| TASK |
Retype the entries exactly, but skip the pictures.

(Beginning of EXERCISE DATA)

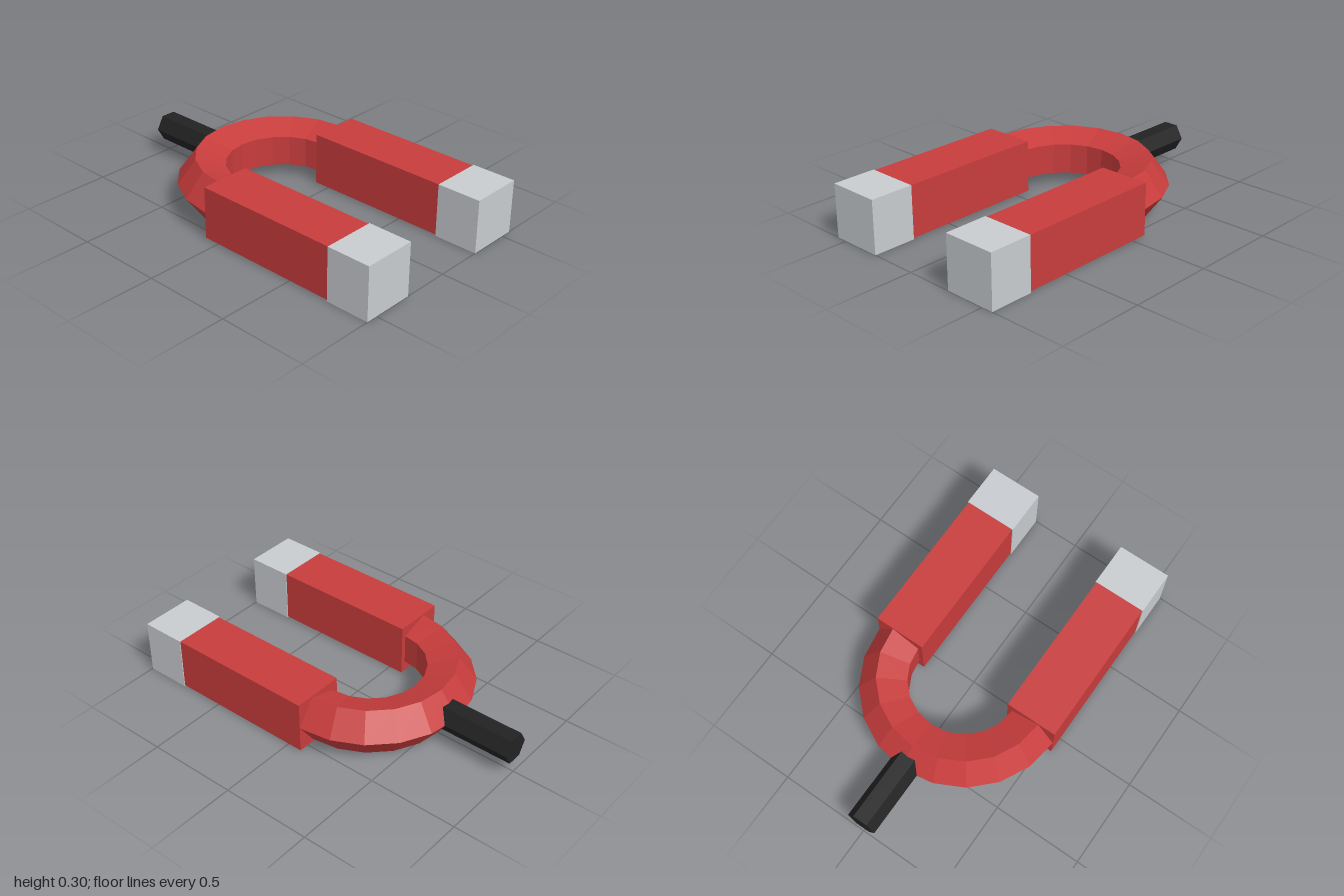
import * as THREE from 'three';

const paint = (color) => new THREE.MeshStandardMaterial({ color, flatShading: true });

export function createModel() {
  const group = new THREE.Group();
  const red = paint(0xc83c3c);
  const steel = paint(0xc8ccd0);
  const black = paint(0x222222);

  const add = (name, geometry, material, x, y, z) => {
    const mesh = new THREE.Mesh(geometry, material);
    mesh.name = name;
    mesh.position.set(x, y, z);
    group.add(mesh);
  };

  const midY = 0.151;
  const bendX = -0.085; // where the bend meets the arms
  const armZ = 0.416;

  // Five-sided half ring opening towards +x
  const bend = new THREE.TorusGeometry(armZ, 0.144, 5, 10, Math.PI);
  bend.rotateX(Math.PI / 2).rotateY(-Math.PI / 2);
  add('bend', bend, red, bendX, midY, 0);

  // Two square arms with bare metal tips
  for (const [side, s] of [['front', 1], ['back', -1]]) {
    const armLength = 0.75 - bendX;
    add(side + 'Arm', new THREE.BoxGeometry(armLength, 0.292, 0.288), red,
      bendX + armLength / 2, midY, s * armZ);
    add(side + 'Tip', new THREE.BoxGeometry(0.25, 0.3, 0.297), steel,
      0.875, 0.15, s * armZ);
  }

  // Hexagonal handle, flat sides up and down, sunk into the bend
  const handle = new THREE.CylinderGeometry(0.083, 0.083, 0.45, 6);
  handle.rotateZ(Math.PI / 2);
  add('handle', handle, black, -0.775, midY, 0);

  return group;
}
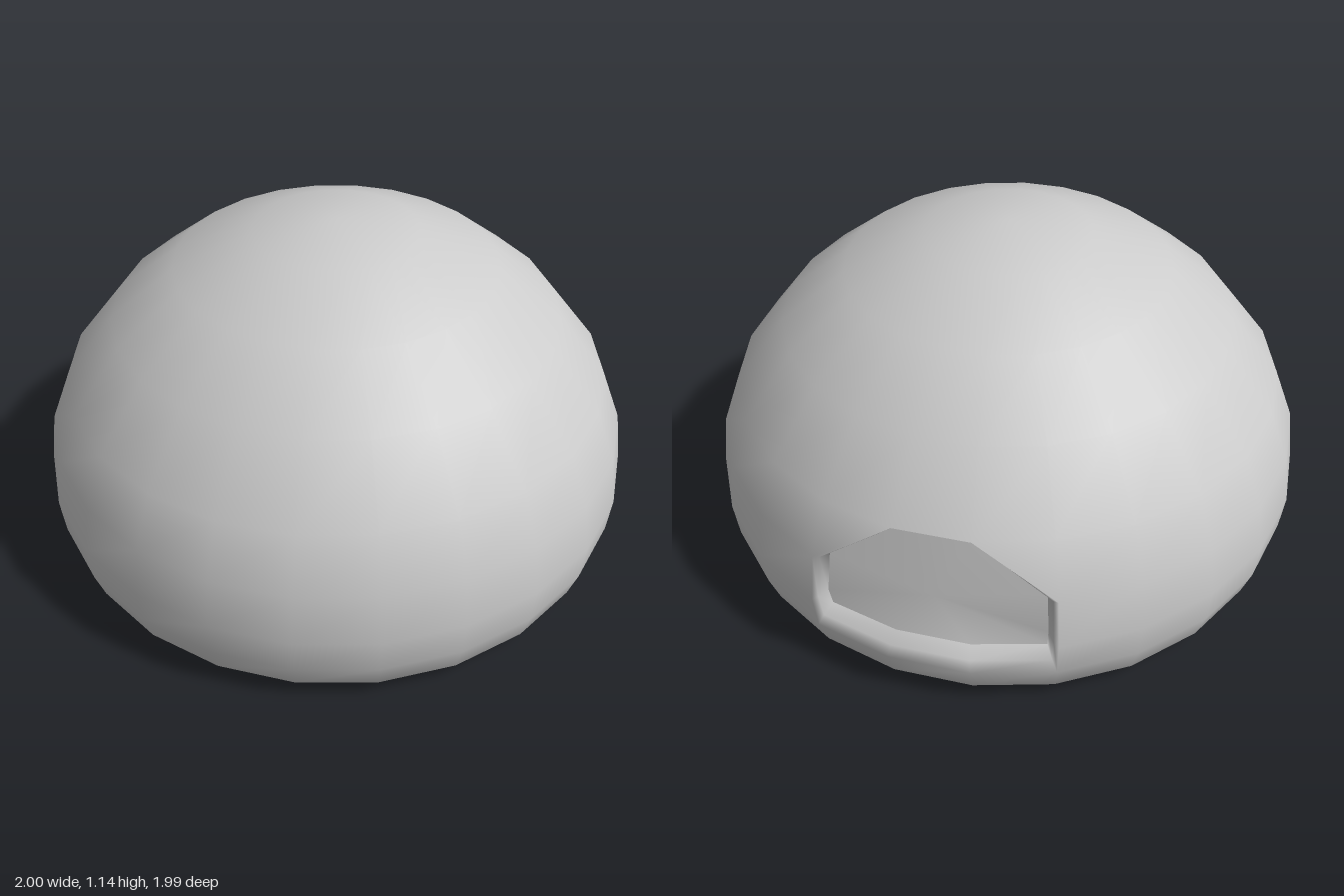
import * as THREE from 'three';

const SEG = 24;
// [radius, height] of the rings from the apex down to the base centre
const RINGS = [
  [0, 1.145], [0.27, 1.11], [0.53, 1.0], [0.74, 0.835], [0.905, 0.625], [0.975, 0.45],
  [1, 0.285], [0.988, 0.16], [0.957, 0.065], [0.917, 0.022], [0.855, 0.004], [0, 0],
];
const STEP = (Math.PI * 2) / SEG;
const MIDDLE = -STEP / 2; // direction of the doorway, measured from the back

const point = (r, y, angle) => [r * Math.sin(angle), y, -r * Math.cos(angle)];

function buildGeometry(points, index) {
  const geometry = new THREE.BufferGeometry();
  geometry.setAttribute('position', new THREE.Float32BufferAttribute(points.flat(), 3));
  geometry.setIndex(index);
  geometry.computeVertexNormals();
  return geometry;
}

export function createModel() {
  const group = new THREE.Group();
  const material = new THREE.MeshStandardMaterial({ color: 0xcccccc });

  // Dome rings; the two poles are single shared vertices
  const points = [];
  const index = [];
  const last = RINGS.length - 1;
  const ids = RINGS.map(([r, y]) => {
    const start = points.length;
    const count = r === 0 ? 1 : SEG;
    for (let j = 0; j < count; j++) points.push(point(r, y, (j - 2) * STEP));
    return (j) => start + (j % count);
  });

  // Dome faces, leaving the doorway open
  for (let i = 0; i < last; i++) {
    for (let j = 0; j < SEG; j++) {
      const a = ids[i](j), b = ids[i](j + 1), c = ids[i + 1](j), d = ids[i + 1](j + 1);
      const inDoor = j < 3;
      if (inDoor && (i === 5 || i === 6 || (i === 4 && j === 1))) continue;
      if (i === 4 && j === 0) index.push(a, b, c); // sloped door corners
      else if (i === 4 && j === 2) index.push(a, b, d);
      else {
        if (i < last - 1) index.push(a, d, c);
        if (i > 0) index.push(a, b, d);
      }
    }
  }

  // Doorway outline as [ring, column], then two inset copies for the rounded rim
  const outline = [[7, 0], [6, 0], [5, 0], [4, 1], [4, 2], [5, 3], [6, 3], [7, 3], [7, 2], [7, 1]];
  const inset = (t, depth) => outline.map(([i, j]) => {
    const [r, y] = RINGS[i];
    const angle = THREE.MathUtils.lerp((j - 2) * STEP, MIDDLE, 0.06 * t);
    const innerY = i === 7 ? 0.232 : i === 6 ? 0.3 : y - 0.014;
    return point(r - depth, THREE.MathUtils.lerp(y, innerY, t), angle);
  });
  const addLoop = (loop) => loop.map((p) => points.push(p) - 1);
  const inner = inset(1, 0.05);
  const loops = [outline.map(([i, j]) => ids[i](j)), addLoop(inset(0.55, 0.015)), addLoop(inner)];
  for (let l = 0; l < 2; l++) {
    for (let k = 0; k < outline.length; k++) {
      const n = (k + 1) % outline.length;
      const [o, m] = [loops[l], loops[l + 1]];
      index.push(o[k], o[n], m[n], o[k], m[n], m[k]);
    }
  }
  const dome = new THREE.Mesh(buildGeometry(points, index), material);
  dome.name = 'dome';
  group.add(dome);

  // Recessed door panel, a fan around its centre
  const centre = point(0.9, 0.38, MIDDLE);
  const fan = inner.flatMap((_, k) => [k, (k + 1) % inner.length, inner.length]);
  const panel = new THREE.Mesh(buildGeometry([...inner, centre], fan), material);
  panel.name = 'doorPanel';
  group.add(panel);

  return group;
}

(End of EXERCISE DATA)

| ANSWER |
import * as THREE from 'three';

const paint = (color) => new THREE.MeshStandardMaterial({ color, flatShading: true });

export function createModel() {
  const group = new THREE.Group();
  const red = paint(0xc83c3c);
  const steel = paint(0xc8ccd0);
  const black = paint(0x222222);

  const add = (name, geometry, material, x, y, z) => {
    const mesh = new THREE.Mesh(geometry, material);
    mesh.name = name;
    mesh.position.set(x, y, z);
    group.add(mesh);
  };

  const midY = 0.151;
  const bendX = -0.085; // where the bend meets the arms
  const armZ = 0.416;

  // Five-sided half ring opening towards +x
  const bend = new THREE.TorusGeometry(armZ, 0.144, 5, 10, Math.PI);
  bend.rotateX(Math.PI / 2).rotateY(-Math.PI / 2);
  add('bend', bend, red, bendX, midY, 0);

  // Two square arms with bare metal tips
  for (const [side, s] of [['front', 1], ['back', -1]]) {
    const armLength = 0.75 - bendX;
    add(side + 'Arm', new THREE.BoxGeometry(armLength, 0.292, 0.288), red,
      bendX + armLength / 2, midY, s * armZ);
    add(side + 'Tip', new THREE.BoxGeometry(0.25, 0.3, 0.297), steel,
      0.875, 0.15, s * armZ);
  }

  // Hexagonal handle, flat sides up and down, sunk into the bend
  const handle = new THREE.CylinderGeometry(0.083, 0.083, 0.45, 6);
  handle.rotateZ(Math.PI / 2);
  add('handle', handle, black, -0.775, midY, 0);

  return group;
}
import * as THREE from 'three';

const SEG = 24;
// [radius, height] of the rings from the apex down to the base centre
const RINGS = [
  [0, 1.145], [0.27, 1.11], [0.53, 1.0], [0.74, 0.835], [0.905, 0.625], [0.975, 0.45],
  [1, 0.285], [0.988, 0.16], [0.957, 0.065], [0.917, 0.022], [0.855, 0.004], [0, 0],
];
const STEP = (Math.PI * 2) / SEG;
const MIDDLE = -STEP / 2; // direction of the doorway, measured from the back

const point = (r, y, angle) => [r * Math.sin(angle), y, -r * Math.cos(angle)];

function buildGeometry(points, index) {
  const geometry = new THREE.BufferGeometry();
  geometry.setAttribute('position', new THREE.Float32BufferAttribute(points.flat(), 3));
  geometry.setIndex(index);
  geometry.computeVertexNormals();
  return geometry;
}

export function createModel() {
  const group = new THREE.Group();
  const material = new THREE.MeshStandardMaterial({ color: 0xcccccc });

  // Dome rings; the two poles are single shared vertices
  const points = [];
  const index = [];
  const last = RINGS.length - 1;
  const ids = RINGS.map(([r, y]) => {
    const start = points.length;
    const count = r === 0 ? 1 : SEG;
    for (let j = 0; j < count; j++) points.push(point(r, y, (j - 2) * STEP));
    return (j) => start + (j % count);
  });

  // Dome faces, leaving the doorway open
  for (let i = 0; i < last; i++) {
    for (let j = 0; j < SEG; j++) {
      const a = ids[i](j), b = ids[i](j + 1), c = ids[i + 1](j), d = ids[i + 1](j + 1);
      const inDoor = j < 3;
      if (inDoor && (i === 5 || i === 6 || (i === 4 && j === 1))) continue;
      if (i === 4 && j === 0) index.push(a, b, c); // sloped door corners
      else if (i === 4 && j === 2) index.push(a, b, d);
      else {
        if (i < last - 1) index.push(a, d, c);
        if (i > 0) index.push(a, b, d);
      }
    }
  }

  // Doorway outline as [ring, column], then two inset copies for the rounded rim
  const outline = [[7, 0], [6, 0], [5, 0], [4, 1], [4, 2], [5, 3], [6, 3], [7, 3], [7, 2], [7, 1]];
  const inset = (t, depth) => outline.map(([i, j]) => {
    const [r, y] = RINGS[i];
    const angle = THREE.MathUtils.lerp((j - 2) * STEP, MIDDLE, 0.06 * t);
    const innerY = i === 7 ? 0.232 : i === 6 ? 0.3 : y - 0.014;
    return point(r - depth, THREE.MathUtils.lerp(y, innerY, t), angle);
  });
  const addLoop = (loop) => loop.map((p) => points.push(p) - 1);
  const inner = inset(1, 0.05);
  const loops = [outline.map(([i, j]) => ids[i](j)), addLoop(inset(0.55, 0.015)), addLoop(inner)];
  for (let l = 0; l < 2; l++) {
    for (let k = 0; k < outline.length; k++) {
      const n = (k + 1) % outline.length;
      const [o, m] = [loops[l], loops[l + 1]];
      index.push(o[k], o[n], m[n], o[k], m[n], m[k]);
    }
  }
  const dome = new THREE.Mesh(buildGeometry(points, index), material);
  dome.name = 'dome';
  group.add(dome);

  // Recessed door panel, a fan around its centre
  const centre = point(0.9, 0.38, MIDDLE);
  const fan = inner.flatMap((_, k) => [k, (k + 1) % inner.length, inner.length]);
  const panel = new THREE.Mesh(buildGeometry([...inner, centre], fan), material);
  panel.name = 'doorPanel';
  group.add(panel);

  return group;
}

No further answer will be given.